Learning outcomes of the course unit
Students are expected to know and to understand basic notions in psychophysics, psychology of perception and psychology of attention, in theri applications to radiology; to critically evaluate relevant literature; to communicate its contents; to update their competences using specialized literature.
Course contents summary
Introduction to applications of general psychology in radiology.
Introduction to the applications of general psychology to the generation, quality assessment, and usability of radiological images. The course will discuss elements of psychophysics, psychopysiology of sensory channels, psychology of perception, and visual cognitive neuroscience. Special attention will be paid to the literature on visual search in radiology.
Poste, B. (2016). Neuroscienze cognitive: l’essenziale. [limitatamente ai capitoli 1, 2 (leggere) e 3, 5, 6 e 9 (studiare)]. Trad italiana a cura di A. Sgoifo, N. Bruno e G. Zoccoli. Masson-Edra.
Bruno, N. (2016). Elementi di psicofisica. Available from the website of the instructor.
Assessment methods and criteria
Take-home open questions (50%) on one or two of the additional readings and a written exam (50%) on texts and lectures.
Biggs, A.T. e Mitroff, S.R. (2014). Improving the efficacy of security screening tasks: A review of visual search challenges and ways to mitigate their adverse effects. Applied Cognitive Psychology, 29(1), 1-7.
Brennan, P.C. et al (2007). Ambient lighting: effect of illumination on soft-copy viewing of radiographs of the wrist. American Journal of Roentgenology, 188, 177-188.
Drew, T. et al. (2013). What can you see in a single glance and how might this guide visual search in medical images? RadioGraphics, 33, 263-274.
Kompaniez-Dunigan, E. et al (2015). Adaptation and visual search in mammographic images. Attention, Perception, and Psychophysics, 77, 1081-1087.
Nakashima, R. et al (2013). Visual search of experts in medical image reading: the effect of training, target prevalence, and expert knowledge. frontiers in PSYCHOLOGY, 4(166), 1-8.
Nodine, C.F. e Kundel, H.L. (1987). Using eye movements to study visual search and to improve tumor detection. Radiographics, 7, 1241-1250.
Pelli, D.G. D. G., & Farell, B. (2010). Psychophysical methods.
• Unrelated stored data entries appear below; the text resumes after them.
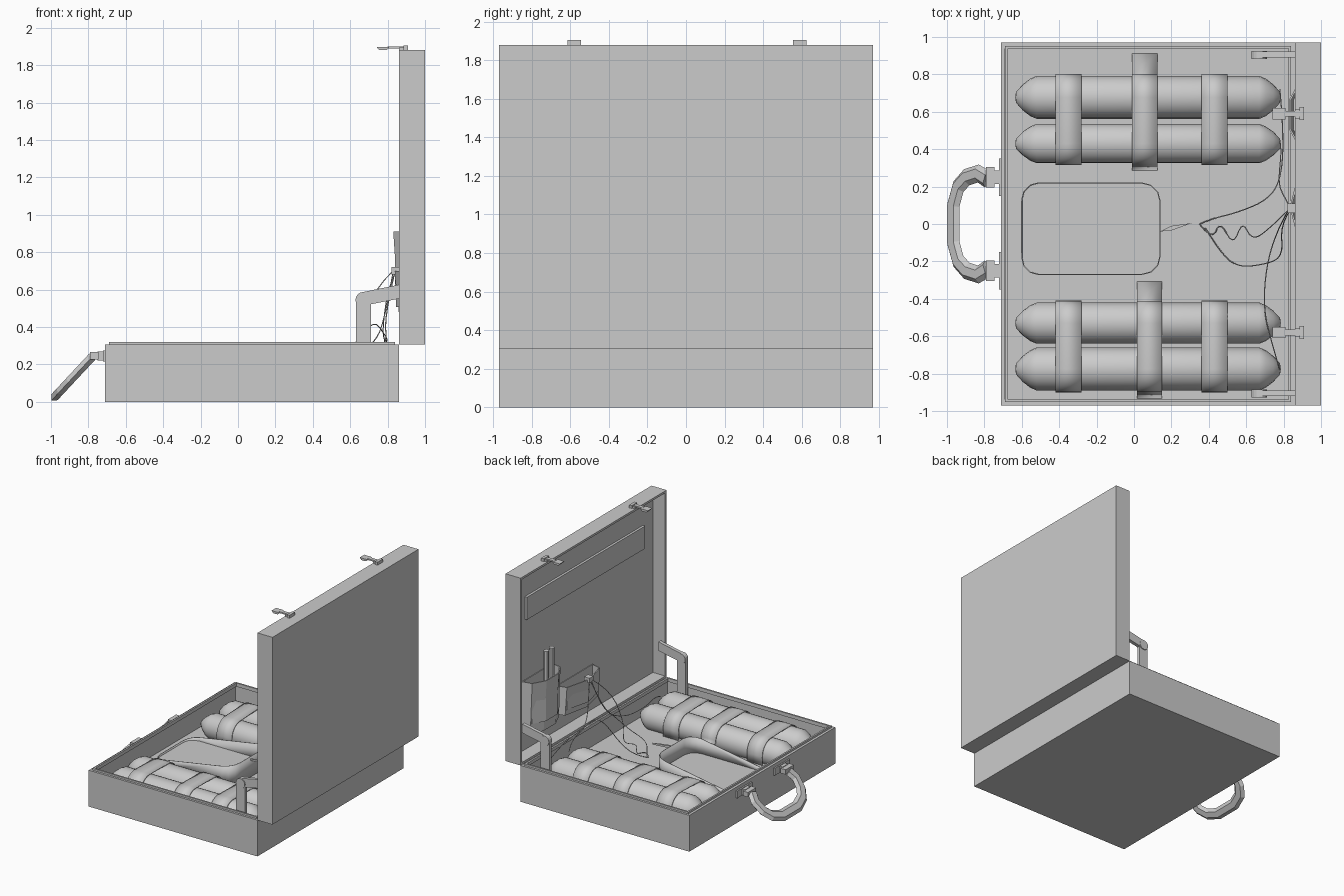
import bpy, bmesh, math
from mathutils import Vector, Matrix

if "Cube" in bpy.data.objects:
    bpy.data.objects.remove(bpy.data.objects["Cube"])

grey = bpy.data.materials.new("plain grey")
grey.diffuse_color = (0.6, 0.6, 0.6, 1)
grey.use_nodes = True
grey.node_tree.nodes["Principled BSDF"].inputs["Base Color"].default_value = grey.diffuse_color


def finish(name, bm, smooth=False, thickness=0):
    bmesh.ops.recalc_face_normals(bm, faces=bm.faces[:])
    me = bpy.data.meshes.new(name)
    bm.to_mesh(me)
    bm.free()
    ob = bpy.data.objects.new(name, me)
    bpy.context.collection.objects.link(ob)
    me.materials.append(grey)
    if thickness:
        mod = ob.modifiers.new("thickness", 'SOLIDIFY')
        mod.thickness = thickness
        mod.offset = 0
    if smooth:
        bpy.ops.object.select_all(action='DESELECT')
        ob.select_set(True)
        bpy.context.view_layer.objects.active = ob
        bpy.ops.object.shade_smooth_by_angle(angle=math.radians(40))
    return ob


def box_mesh(lo, hi):
    bm = bmesh.new()
    bmesh.ops.create_cube(bm, size=1)
    for v in bm.verts:
        v.co = [a + (c + 0.5) * (b - a) for a, b, c in zip(lo, hi, v.co)]
    return bm


def box(name, lo, hi):
    return finish(name, box_mesh(lo, hi))


def hollow(bm, direction, wall, depth):
    """Hollow a solid out through the face that points along direction."""
    bmesh.ops.recalc_face_normals(bm, faces=bm.faces[:])
    face = max(bm.faces, key=lambda f: f.normal.dot(Vector(direction)))
    bmesh.ops.inset_individual(bm, faces=[face], thickness=wall)
    floor = bmesh.ops.extrude_discrete_faces(bm, faces=[face])["faces"][0]
    bmesh.ops.translate(bm, verts=floor.verts[:], vec=Vector(direction) * -depth)
    return bm


def prism_mesh(outline, offset):
    """Flat outline extruded along offset."""
    bm = bmesh.new()
    face = bm.faces.new([bm.verts.new(p) for p in outline])
    ext = bmesh.ops.extrude_face_region(bm, geom=[face])["geom"]
    bmesh.ops.translate(bm, vec=offset, verts=[g for g in ext if isinstance(g, bmesh.types.BMVert)])
    return bm


def prism(name, outline, offset):
    return finish(name, prism_mesh(outline, offset))


def tube(name, points, radius, kind='POLY', res=1):
    cu = bpy.data.curves.new(name, 'CURVE')
    cu.dimensions = '3D'
    cu.bevel_depth, cu.bevel_resolution = radius, res
    cu.resolution_u = 4
    cu.use_fill_caps = True
    sp = cu.splines.new(kind)
    sp.points.add(len(points) - 1)
    for p, co in zip(sp.points, points):
        p.co = (*co, 1)
    sp.use_smooth = kind == 'NURBS'
    if kind == 'NURBS':
        sp.order_u, sp.use_endpoint_u = 3, True
    cu.materials.append(grey)
    ob = bpy.data.objects.new(name, cu)
    bpy.context.collection.objects.link(ob)
    bpy.ops.object.select_all(action='DESELECT')
    ob.select_set(True)
    bpy.context.view_layer.objects.active = ob
    bpy.ops.object.convert(target='MESH')
    return bpy.context.view_layer.objects.active


FLOOR, MID = 0.12, 0.19   # case floor and canister centre heights

# Case body with raised lip
finish("case_base", hollow(box_mesh((-.71, -.97, 0), (.86, .97, .305)), (0, 0, 1), .03, .305 - FLOOR))
for s in (-1, 1):
    box("lip_side", (-.69, s * .945 - .007, .29), (.84, s * .945 + .007, .32))
box("lip_front", (-.687, -.95, .29), (-.673, .95, .32))
box("lip_back", (.825, -.95, .29), (.84, .95, .318))

# Open lid and its document flap
finish("lid", hollow(box_mesh((.86, -.97, .305), (1, .97, 1.88)), (-1, 0, 0), .025, .115))
box("document_flap", (.955, -.82, 1.42), (.977, .75, 1.61))


# Open-topped lid pockets that narrow toward the bottom, and the pens
def pocket(name, y0, y1, z0, z1, front, flat):
    d, m = y1 - y0, (y0 + y1) / 2
    outline = [(.976, y0, z0), (.89, y0 + d * .04, z0), (front, m - flat, z0),
               (front, m + flat, z0), (.89, y1 - d * .04, z0), (.976, y1, z0)]
    bm = hollow(prism_mesh(outline, (0, 0, z1 - z0)), (0, 0, 1), .01, (z1 - z0) * .8)
    for v in bm.verts:
        if v.co.z < z0 + .01:
            v.co.x += (.976 - v.co.x) * .2
    finish(name, bm)


pocket("tall_pocket", .38, .79, .48, .91, .83, .08)
pocket("low_pocket", -.15, .33, .46, .70, .835, .01)
for y in (.50, .57):
    tube("pen", [(.90, y, .6), (.90, y, 1.07), (.90, y, 1.11)], .022, res=2)
box("wire_clip", (.82, .06, .68), (.87, .11, .72))


# Canisters: capped cylinders lying along x
def canister(y, r, z=MID):
    caps = [(0, 0), (.004, .25), (.04, .6), (.08, .87), (.115, 1)]
    x0, x1 = -.635, .785
    prof = [(x0 + a, r * b) for a, b in caps] + [(x1 - a, r * b) for a, b in reversed(caps)]
    bm = bmesh.new()
    verts = [bm.verts.new((x, y, z + rad)) for x, rad in prof]
    edges = [bm.edges.new(p) for p in zip(verts, verts[1:])]
    bmesh.ops.spin(bm, geom=verts + edges, cent=(0, y, z), axis=(1, 0, 0),
                   angle=math.tau, steps=20)
    bmesh.ops.remove_doubles(bm, verts=bm.verts[:], dist=1e-4)
    finish("canister", bm, True)


# Straps pulled tight over a pair of canisters; loose ones run out to the floor
def strap(x0, x1, pair, tails=()):
    (ya, ra), (yb, rb) = pair
    arc = [math.pi * i / 16 for i in range(9)]
    ra, rb = ra + .006, rb + .006
    ends = tails or (ya - ra, yb + rb)
    pts = [(ends[0], FLOOR)]
    pts += [(ya - ra * math.cos(a), MID + ra * math.sin(a)) for a in arc]
    pts += [(yb + rb * math.cos(a), MID + rb * math.sin(a)) for a in reversed(arc)]
    pts.append((ends[1], FLOOR))
    bm = bmesh.new()
    rows = [[bm.verts.new((x, y, z)) for x in (x0, x1)] for y, z in pts]
    for a, b in zip(rows, rows[1:]):
        bm.faces.new((a[0], a[1], b[1], b[0]))
    finish("strap", bm, True, .008)


for pair, shift, tails in ((((.43, .105), (.677, .115)), 0, (.29, .91)),
                           (((-.775, .115), (-.53, .11)), .025, (-.93, -.31))):
    for y, r in pair:
        canister(y, r)
    strap(-.42, -.28, pair)
    strap(-.01 + shift, .125 + shift, pair, tails)
    strap(.36, .5, pair)

# Tray: rounded thin wall whose rim rises toward the lid
ring = []
for cx, cy, a0 in ((.04, .12, 0), (-.51, .13, 90), (-.51, -.18, 180), (.04, -.17, 270)):
    for i in range(4):
        a = math.radians(a0 + 30 * i)
        r = .1 if cx > 0 else .09
        ring.append((cx + r * math.cos(a), cy + r * math.sin(a)))
bm = bmesh.new()
low = [bm.verts.new((x, y, FLOOR)) for x, y in ring]
top = [bm.verts.new((x, y, .165 + .125 * (x + .6) / .74)) for x, y in ring]
for i in range(len(ring)):
    j = (i + 1) % len(ring)
    bm.faces.new((low[i], low[j], top[j], top[i]))
finish("tray_wall", bm, True, .006)
prism("tray_floor", [(x, y, FLOOR) for x, y in ring], (0, 0, .03))
prism("tray_spike", [(.14, -.04, .26), (.2, -.035, .26), (.31, .005, .26), (.2, -.01, .26)],
      (0, 0, .015))

# Lid support arms: upright, sloping link and round elbow
for s in (-1, 1):
    y = s * .905 - .018
    prism("arm_upright", [(.63, y, .12), (.71, y, .12), (.71, y, .55), (.63, y, .55)], (0, .03, 0))
    prism("arm_link", [(.68, y + .004, .515), (.88, y + .004, .555), (.88, y + .004, .63),
                       (.66, y + .004, .585)], (0, .03, 0))
    prism("arm_elbow", [(.67 + .042 * math.cos(i * math.tau / 16), y - .004,
                         .545 + .042 * math.sin(i * math.tau / 16)) for i in range(16)], (0, .042, 0))

# Lid latches
for y in (-.58, .59):
    box("latch_base", (.862, y - .025, 1.878), (.91, y + .025, 1.895))
    box("latch_bar", (.80, y - .015, 1.888), (.91, y + .015, 1.9))
    box("latch_cross", (.885, y - .035, 1.88), (.91, y + .035, 1.905))
    prism("latch_hook", [(.74, y - .03, 1.898), (.81, y - .03, 1.898),
                         (.795, y - .03, 1.88), (.755, y - .03, 1.88)], (0, .06, 0))

# Carrying handle: flattened tube hanging at an angle
half = [(.0, .24), (.07, .27), (.16, .25), (.225, .2), (.265, .1)]
path = half + [(u, -y) for u, y in reversed(half)]
handle = tube("handle", [(-u, y, 0) for u, y in path], .048, res=1)
handle.data.transform(Matrix.Translation((-.785, 0, .235)) @ Matrix.Rotation(math.radians(-47), 4, 'Y')
                      @ Matrix.Diagonal((1, 1, .55, 1)))
for s in (-1, 1):
    y = s * .25
    box("handle_mount", (-.79, y - .055, .225), (-.745, y + .055, .265))
    box("handle_bracket", (-.75, y - .035, .22), (-.70, y + .035, .27))
    box("handle_plate", (-.722, y - .1, .215), (-.705, y + .1, .275))

# Loose wires
tube("wire_a", [(.78, .72, .26), (.80, .5, .33), (.79, .25, .35), (.72, .13, .45),
                (.55, .06, .2), (.42, .03, .14), (.35, 0, .14)], .003, 'NURBS')
tube("wire_b", [(.35, 0, .14), (.42, -.09, .14), (.46, .02, .14), (.53, -.12, .16),
                (.58, .02, .2), (.63, -.09, .3), (.72, -.03, .6), (.83, .08, .7)], .003, 'NURBS')
tube("wire_c", [(.38, -.02, .14), (.46, -.15, .14), (.55, -.23, .15), (.68, -.22, .2),
                (.80, -.18, .3), (.78, .0, .45), (.84, .08, .7)], .003, 'NURBS')
tube("wire_d", [(.83, .08, .7), (.78, .0, .4), (.71, -.2, .3), (.69, -.45, .3),
                (.74, -.65, .3), (.78, -.78, .24)], .003, 'NURBS')
tube("wire_e", [(.84, .08, .69), (.80, .15, .6), (.77, .22, .37), (.79, .4, .32),
                (.78, .44, .24)], .003, 'NURBS')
In M. Bass, C. DeCusatis. J. Enoch, V. Lakshminarayanan. G. U, C. MacDonald, V. Mahajan & E. V. Stryland (Eds,), Handbook of Optics. Third Edition, Volume III: Vision and Vision Optics (3.1-3.12). New York: McGraw-Hill.
Wolfe, J.M. et al (2016) How do radiologists use the human search engine? Radiation protection dosimetry, 169, 1-8.